─── Given entries ───

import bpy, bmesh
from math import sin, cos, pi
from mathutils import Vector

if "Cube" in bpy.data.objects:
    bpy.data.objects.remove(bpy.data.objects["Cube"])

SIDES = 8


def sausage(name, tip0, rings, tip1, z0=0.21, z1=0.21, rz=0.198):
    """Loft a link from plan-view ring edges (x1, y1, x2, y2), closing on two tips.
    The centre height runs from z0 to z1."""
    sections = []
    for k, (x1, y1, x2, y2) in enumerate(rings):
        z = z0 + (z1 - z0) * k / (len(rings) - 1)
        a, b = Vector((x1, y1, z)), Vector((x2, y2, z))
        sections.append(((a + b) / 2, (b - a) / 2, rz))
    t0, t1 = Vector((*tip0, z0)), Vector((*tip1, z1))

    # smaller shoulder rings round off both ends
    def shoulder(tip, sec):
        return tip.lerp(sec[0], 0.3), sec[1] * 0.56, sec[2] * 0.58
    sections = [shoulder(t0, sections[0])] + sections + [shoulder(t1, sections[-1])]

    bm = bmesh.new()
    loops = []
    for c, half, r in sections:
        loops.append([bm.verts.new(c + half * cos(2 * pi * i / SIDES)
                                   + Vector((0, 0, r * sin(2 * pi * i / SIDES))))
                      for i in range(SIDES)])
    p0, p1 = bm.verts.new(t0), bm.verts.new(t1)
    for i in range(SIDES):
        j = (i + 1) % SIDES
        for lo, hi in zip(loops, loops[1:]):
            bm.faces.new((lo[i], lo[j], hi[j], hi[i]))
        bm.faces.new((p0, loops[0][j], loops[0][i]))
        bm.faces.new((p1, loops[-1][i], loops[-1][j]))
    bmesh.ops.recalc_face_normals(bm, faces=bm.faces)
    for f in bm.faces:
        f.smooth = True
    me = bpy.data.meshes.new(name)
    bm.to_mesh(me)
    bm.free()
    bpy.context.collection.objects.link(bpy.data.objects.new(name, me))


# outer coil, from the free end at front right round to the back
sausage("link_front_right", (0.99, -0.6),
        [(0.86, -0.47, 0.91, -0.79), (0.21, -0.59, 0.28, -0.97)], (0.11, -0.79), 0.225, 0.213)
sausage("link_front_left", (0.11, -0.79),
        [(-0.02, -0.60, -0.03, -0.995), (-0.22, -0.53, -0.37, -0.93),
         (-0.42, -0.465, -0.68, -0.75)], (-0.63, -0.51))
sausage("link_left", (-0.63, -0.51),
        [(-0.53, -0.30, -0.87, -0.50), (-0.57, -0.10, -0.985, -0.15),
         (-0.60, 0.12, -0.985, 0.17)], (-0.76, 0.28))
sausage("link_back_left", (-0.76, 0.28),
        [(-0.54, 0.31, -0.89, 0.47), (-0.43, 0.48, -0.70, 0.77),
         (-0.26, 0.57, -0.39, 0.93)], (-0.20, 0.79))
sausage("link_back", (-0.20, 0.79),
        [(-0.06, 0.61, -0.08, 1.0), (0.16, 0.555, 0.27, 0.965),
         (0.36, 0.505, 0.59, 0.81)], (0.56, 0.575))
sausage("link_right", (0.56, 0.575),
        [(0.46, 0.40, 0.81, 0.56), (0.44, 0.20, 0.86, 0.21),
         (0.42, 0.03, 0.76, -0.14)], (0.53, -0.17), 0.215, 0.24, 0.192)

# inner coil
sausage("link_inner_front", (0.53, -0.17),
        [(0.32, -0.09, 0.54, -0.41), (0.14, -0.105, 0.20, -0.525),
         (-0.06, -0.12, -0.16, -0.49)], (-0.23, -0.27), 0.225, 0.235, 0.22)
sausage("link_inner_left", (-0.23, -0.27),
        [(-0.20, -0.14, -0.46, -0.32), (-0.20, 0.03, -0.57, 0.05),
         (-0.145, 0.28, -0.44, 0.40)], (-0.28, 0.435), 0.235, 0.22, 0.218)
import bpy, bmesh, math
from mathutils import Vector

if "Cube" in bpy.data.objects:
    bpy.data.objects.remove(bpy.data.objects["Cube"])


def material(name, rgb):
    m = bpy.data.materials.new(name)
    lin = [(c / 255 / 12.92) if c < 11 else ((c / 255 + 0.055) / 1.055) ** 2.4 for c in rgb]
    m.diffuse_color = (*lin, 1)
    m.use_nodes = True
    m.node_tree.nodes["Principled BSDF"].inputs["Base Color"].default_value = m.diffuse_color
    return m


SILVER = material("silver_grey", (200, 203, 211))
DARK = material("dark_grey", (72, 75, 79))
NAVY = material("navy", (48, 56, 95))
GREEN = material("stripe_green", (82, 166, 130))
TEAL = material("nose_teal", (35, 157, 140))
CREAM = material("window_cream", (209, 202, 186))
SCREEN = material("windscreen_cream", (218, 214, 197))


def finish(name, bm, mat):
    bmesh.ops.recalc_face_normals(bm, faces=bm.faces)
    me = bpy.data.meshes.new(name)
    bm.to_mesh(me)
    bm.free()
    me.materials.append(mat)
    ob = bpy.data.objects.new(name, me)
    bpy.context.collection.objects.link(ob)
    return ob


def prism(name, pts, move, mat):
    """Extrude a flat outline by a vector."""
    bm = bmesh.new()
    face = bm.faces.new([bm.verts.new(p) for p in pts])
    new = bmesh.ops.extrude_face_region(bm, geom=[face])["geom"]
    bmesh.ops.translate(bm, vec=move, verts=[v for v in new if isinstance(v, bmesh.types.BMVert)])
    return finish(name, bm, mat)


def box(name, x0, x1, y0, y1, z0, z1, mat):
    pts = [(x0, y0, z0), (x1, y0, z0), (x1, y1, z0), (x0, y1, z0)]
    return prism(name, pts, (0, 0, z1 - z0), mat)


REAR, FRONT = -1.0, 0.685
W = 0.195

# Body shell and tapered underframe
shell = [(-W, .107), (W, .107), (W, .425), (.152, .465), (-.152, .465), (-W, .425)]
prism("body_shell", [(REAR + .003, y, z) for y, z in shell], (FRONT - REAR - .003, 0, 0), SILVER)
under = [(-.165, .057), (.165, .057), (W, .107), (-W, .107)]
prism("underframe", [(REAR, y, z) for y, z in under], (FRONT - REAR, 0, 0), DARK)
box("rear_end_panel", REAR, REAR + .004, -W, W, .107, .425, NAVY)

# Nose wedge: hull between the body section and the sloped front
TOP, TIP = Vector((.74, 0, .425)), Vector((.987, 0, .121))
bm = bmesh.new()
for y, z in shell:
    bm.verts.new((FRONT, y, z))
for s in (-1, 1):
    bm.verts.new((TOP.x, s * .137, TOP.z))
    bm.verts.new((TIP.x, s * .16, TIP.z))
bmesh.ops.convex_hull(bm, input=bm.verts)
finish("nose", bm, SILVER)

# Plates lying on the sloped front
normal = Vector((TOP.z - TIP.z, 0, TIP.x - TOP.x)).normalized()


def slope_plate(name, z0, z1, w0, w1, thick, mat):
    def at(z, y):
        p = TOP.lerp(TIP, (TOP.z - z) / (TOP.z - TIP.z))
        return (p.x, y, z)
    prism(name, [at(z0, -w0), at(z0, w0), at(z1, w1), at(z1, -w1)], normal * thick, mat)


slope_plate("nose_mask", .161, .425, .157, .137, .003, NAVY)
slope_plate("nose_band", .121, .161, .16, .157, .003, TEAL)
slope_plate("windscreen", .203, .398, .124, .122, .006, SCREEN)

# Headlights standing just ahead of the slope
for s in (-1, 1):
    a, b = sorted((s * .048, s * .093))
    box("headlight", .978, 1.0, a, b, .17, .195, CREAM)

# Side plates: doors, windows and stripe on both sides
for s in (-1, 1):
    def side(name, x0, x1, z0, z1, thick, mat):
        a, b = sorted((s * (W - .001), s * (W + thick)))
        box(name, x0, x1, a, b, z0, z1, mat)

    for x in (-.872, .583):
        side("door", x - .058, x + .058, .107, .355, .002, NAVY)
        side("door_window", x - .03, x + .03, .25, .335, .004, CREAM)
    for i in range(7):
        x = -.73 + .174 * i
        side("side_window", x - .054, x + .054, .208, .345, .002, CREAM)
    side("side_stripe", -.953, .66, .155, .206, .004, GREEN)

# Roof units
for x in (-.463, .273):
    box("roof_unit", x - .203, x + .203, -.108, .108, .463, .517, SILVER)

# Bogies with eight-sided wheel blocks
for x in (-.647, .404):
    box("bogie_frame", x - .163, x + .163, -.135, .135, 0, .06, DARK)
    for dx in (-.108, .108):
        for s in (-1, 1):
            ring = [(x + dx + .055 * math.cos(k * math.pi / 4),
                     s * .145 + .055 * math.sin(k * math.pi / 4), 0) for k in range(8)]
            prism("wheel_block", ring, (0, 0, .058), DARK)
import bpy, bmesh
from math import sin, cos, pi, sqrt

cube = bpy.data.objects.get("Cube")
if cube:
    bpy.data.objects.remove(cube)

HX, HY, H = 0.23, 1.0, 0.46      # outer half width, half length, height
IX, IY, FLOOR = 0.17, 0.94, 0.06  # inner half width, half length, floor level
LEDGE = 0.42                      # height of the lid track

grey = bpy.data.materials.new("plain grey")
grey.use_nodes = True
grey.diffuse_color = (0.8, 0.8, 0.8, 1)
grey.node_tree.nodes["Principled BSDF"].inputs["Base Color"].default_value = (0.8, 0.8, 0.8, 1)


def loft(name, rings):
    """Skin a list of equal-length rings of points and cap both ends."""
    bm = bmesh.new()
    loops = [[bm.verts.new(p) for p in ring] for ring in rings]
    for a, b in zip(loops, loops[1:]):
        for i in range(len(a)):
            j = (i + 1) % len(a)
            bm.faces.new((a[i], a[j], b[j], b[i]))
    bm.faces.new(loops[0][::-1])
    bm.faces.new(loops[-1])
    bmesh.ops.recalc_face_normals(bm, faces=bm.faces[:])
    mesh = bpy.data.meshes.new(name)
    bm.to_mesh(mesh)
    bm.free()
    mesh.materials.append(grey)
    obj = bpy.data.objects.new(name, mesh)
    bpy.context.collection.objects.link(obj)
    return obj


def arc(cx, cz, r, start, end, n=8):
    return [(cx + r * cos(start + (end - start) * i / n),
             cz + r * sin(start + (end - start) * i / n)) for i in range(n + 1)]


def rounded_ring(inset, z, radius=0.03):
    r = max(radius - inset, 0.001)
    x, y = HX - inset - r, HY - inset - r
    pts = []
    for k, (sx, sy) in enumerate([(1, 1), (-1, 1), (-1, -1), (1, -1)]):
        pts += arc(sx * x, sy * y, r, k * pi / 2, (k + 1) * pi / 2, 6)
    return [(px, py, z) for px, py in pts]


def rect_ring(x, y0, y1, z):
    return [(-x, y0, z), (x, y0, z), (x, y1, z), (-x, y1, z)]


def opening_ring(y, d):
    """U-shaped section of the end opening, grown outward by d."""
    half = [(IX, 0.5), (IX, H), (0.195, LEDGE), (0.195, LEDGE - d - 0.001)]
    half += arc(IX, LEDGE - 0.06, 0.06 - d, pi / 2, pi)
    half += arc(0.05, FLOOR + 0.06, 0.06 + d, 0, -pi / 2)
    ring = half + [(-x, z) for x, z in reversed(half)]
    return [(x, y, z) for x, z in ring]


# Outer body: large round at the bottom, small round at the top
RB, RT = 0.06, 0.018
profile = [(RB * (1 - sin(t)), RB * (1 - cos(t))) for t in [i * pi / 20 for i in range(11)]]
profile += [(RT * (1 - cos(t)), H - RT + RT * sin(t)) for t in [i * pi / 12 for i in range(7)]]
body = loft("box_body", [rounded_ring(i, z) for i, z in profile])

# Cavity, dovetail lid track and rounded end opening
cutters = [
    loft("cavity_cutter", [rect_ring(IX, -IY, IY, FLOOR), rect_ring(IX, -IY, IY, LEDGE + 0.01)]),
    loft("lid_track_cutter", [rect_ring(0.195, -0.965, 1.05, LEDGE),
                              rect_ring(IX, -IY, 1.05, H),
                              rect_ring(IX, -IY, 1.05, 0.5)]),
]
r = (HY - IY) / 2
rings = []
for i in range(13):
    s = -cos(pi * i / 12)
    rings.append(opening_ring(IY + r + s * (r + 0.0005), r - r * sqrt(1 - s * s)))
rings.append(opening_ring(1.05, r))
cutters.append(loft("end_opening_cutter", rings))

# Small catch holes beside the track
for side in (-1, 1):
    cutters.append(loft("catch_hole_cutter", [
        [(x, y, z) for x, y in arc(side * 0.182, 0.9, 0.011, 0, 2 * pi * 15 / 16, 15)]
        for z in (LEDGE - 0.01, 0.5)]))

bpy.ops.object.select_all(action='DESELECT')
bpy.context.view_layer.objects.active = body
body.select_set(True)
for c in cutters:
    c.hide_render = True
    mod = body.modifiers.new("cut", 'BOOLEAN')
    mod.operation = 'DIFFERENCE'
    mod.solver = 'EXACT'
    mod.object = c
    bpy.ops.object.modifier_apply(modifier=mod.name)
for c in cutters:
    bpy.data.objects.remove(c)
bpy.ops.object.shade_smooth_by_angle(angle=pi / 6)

───

What is expected: Write out exactly the lines from the start of the material through the line with "bm.faces.new((p0, loops[0][j], loops[0][i]))". No other output is expected.

Solution to this task:
import bpy, bmesh
from math import sin, cos, pi
from mathutils import Vector

if "Cube" in bpy.data.objects:
    bpy.data.objects.remove(bpy.data.objects["Cube"])

SIDES = 8


def sausage(name, tip0, rings, tip1, z0=0.21, z1=0.21, rz=0.198):
    """Loft a link from plan-view ring edges (x1, y1, x2, y2), closing on two tips.
    The centre height runs from z0 to z1."""
    sections = []
    for k, (x1, y1, x2, y2) in enumerate(rings):
        z = z0 + (z1 - z0) * k / (len(rings) - 1)
        a, b = Vector((x1, y1, z)), Vector((x2, y2, z))
        sections.append(((a + b) / 2, (b - a) / 2, rz))
    t0, t1 = Vector((*tip0, z0)), Vector((*tip1, z1))

    # smaller shoulder rings round off both ends
    def shoulder(tip, sec):
        return tip.lerp(sec[0], 0.3), sec[1] * 0.56, sec[2] * 0.58
    sections = [shoulder(t0, sections[0])] + sections + [shoulder(t1, sections[-1])]

    bm = bmesh.new()
    loops = []
    for c, half, r in sections:
        loops.append([bm.verts.new(c + half * cos(2 * pi * i / SIDES)
                                   + Vector((0, 0, r * sin(2 * pi * i / SIDES))))
                      for i in range(SIDES)])
    p0, p1 = bm.verts.new(t0), bm.verts.new(t1)
    for i in range(SIDES):
        j = (i + 1) % SIDES
        for lo, hi in zip(loops, loops[1:]):
            bm.faces.new((lo[i], lo[j], hi[j], hi[i]))
        bm.faces.new((p0, loops[0][j], loops[0][i]))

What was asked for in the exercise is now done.